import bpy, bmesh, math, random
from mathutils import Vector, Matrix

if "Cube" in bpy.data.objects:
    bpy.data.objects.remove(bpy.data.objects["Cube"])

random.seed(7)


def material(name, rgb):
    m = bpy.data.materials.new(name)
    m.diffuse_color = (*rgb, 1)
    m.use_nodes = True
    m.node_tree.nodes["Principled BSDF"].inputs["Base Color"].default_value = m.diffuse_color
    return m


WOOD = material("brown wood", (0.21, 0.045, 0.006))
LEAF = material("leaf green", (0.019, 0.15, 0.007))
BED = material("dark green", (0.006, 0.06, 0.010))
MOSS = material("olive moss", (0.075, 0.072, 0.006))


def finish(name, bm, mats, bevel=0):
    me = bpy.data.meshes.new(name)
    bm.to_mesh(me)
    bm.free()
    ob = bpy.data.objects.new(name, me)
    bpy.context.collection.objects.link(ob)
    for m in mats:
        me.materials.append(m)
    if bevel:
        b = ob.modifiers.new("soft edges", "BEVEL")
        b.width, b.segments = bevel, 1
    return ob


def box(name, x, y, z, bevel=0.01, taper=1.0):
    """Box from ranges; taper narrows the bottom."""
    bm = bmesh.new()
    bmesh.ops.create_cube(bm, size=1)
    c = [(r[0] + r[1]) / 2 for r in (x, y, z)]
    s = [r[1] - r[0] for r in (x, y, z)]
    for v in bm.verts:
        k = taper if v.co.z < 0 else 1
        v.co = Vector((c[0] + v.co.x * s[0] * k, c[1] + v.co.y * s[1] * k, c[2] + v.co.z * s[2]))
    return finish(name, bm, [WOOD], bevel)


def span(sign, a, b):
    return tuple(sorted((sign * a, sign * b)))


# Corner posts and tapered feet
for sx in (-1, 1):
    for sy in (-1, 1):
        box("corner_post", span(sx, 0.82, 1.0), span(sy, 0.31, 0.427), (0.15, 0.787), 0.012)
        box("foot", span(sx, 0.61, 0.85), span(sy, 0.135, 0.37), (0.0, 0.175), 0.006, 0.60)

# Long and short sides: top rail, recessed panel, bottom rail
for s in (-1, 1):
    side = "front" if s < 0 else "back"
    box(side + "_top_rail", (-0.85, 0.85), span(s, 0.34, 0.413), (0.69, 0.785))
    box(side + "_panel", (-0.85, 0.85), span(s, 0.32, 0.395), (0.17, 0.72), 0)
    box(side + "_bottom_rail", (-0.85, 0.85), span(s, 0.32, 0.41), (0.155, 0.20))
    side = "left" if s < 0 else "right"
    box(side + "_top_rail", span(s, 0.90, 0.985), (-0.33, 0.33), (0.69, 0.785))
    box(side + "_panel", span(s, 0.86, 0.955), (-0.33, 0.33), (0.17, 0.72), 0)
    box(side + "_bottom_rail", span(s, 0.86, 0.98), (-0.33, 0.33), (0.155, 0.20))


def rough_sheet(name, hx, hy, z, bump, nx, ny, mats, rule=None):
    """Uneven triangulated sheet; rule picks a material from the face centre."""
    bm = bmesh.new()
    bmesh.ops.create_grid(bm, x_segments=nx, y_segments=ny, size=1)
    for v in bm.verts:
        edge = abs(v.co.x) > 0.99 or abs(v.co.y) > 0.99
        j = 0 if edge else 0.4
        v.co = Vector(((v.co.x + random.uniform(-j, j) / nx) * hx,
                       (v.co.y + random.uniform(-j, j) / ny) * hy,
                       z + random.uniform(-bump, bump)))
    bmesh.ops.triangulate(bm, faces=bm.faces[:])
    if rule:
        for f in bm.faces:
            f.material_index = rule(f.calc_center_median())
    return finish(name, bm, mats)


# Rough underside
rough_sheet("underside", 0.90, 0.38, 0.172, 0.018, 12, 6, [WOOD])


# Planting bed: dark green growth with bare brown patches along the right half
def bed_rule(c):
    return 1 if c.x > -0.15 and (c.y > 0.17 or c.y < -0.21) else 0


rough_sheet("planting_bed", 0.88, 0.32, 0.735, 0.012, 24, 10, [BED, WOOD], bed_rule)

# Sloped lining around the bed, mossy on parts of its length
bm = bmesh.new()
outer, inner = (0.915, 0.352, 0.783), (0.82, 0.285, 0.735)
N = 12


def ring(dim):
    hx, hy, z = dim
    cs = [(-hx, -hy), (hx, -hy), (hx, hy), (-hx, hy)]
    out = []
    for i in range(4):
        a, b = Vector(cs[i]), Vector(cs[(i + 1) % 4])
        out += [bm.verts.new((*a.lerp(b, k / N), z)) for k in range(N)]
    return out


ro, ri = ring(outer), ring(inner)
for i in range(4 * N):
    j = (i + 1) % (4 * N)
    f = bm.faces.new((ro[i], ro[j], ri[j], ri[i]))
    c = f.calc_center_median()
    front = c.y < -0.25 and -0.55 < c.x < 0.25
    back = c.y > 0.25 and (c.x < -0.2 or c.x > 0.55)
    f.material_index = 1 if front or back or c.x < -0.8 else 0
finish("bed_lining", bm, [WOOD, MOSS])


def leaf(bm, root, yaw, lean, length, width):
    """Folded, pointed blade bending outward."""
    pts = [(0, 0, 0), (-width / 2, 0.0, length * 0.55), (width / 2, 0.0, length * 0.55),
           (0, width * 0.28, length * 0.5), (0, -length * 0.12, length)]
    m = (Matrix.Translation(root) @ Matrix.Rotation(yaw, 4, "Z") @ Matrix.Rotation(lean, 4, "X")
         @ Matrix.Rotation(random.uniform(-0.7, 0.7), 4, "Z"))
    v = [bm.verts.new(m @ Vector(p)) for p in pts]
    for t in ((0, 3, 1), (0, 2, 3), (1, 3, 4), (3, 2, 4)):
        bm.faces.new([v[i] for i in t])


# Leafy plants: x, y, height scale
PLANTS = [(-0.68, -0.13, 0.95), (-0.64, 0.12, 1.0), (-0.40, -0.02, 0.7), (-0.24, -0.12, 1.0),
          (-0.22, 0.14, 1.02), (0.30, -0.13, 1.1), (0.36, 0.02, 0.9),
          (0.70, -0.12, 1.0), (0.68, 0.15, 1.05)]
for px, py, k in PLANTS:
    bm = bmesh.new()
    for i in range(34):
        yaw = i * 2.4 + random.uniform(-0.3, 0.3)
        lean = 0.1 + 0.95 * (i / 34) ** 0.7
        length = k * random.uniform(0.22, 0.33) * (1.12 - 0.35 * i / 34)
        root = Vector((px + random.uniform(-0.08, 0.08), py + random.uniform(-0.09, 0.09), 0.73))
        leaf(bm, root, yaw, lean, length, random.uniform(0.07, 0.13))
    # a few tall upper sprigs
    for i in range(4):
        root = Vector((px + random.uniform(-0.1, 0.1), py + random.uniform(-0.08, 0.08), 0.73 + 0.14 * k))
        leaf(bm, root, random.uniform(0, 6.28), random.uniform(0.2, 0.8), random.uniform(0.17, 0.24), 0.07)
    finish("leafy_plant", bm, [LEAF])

========

• _About this exercise_
Beginning at the line above with "random.seed(7)" and finishing at the line with "k = taper if v.co.z < 0 else 1", return each line exactly and return nothing else.

• _Finished exercise_
random.seed(7)


def material(name, rgb):
    m = bpy.data.materials.new(name)
    m.diffuse_color = (*rgb, 1)
    m.use_nodes = True
    m.node_tree.nodes["Principled BSDF"].inputs["Base Color"].default_value = m.diffuse_color
    return m


WOOD = material("brown wood", (0.21, 0.045, 0.006))
LEAF = material("leaf green", (0.019, 0.15, 0.007))
BED = material("dark green", (0.006, 0.06, 0.010))
MOSS = material("olive moss", (0.075, 0.072, 0.006))


def finish(name, bm, mats, bevel=0):
    me = bpy.data.meshes.new(name)
    bm.to_mesh(me)
    bm.free()
    ob = bpy.data.objects.new(name, me)
    bpy.context.collection.objects.link(ob)
    for m in mats:
        me.materials.append(m)
    if bevel:
        b = ob.modifiers.new("soft edges", "BEVEL")
        b.width, b.segments = bevel, 1
    return ob


def box(name, x, y, z, bevel=0.01, taper=1.0):
    """Box from ranges; taper narrows the bottom."""
    bm = bmesh.new()
    bmesh.ops.create_cube(bm, size=1)
    c = [(r[0] + r[1]) / 2 for r in (x, y, z)]
    s = [r[1] - r[0] for r in (x, y, z)]
    for v in bm.verts:
        k = taper if v.co.z < 0 else 1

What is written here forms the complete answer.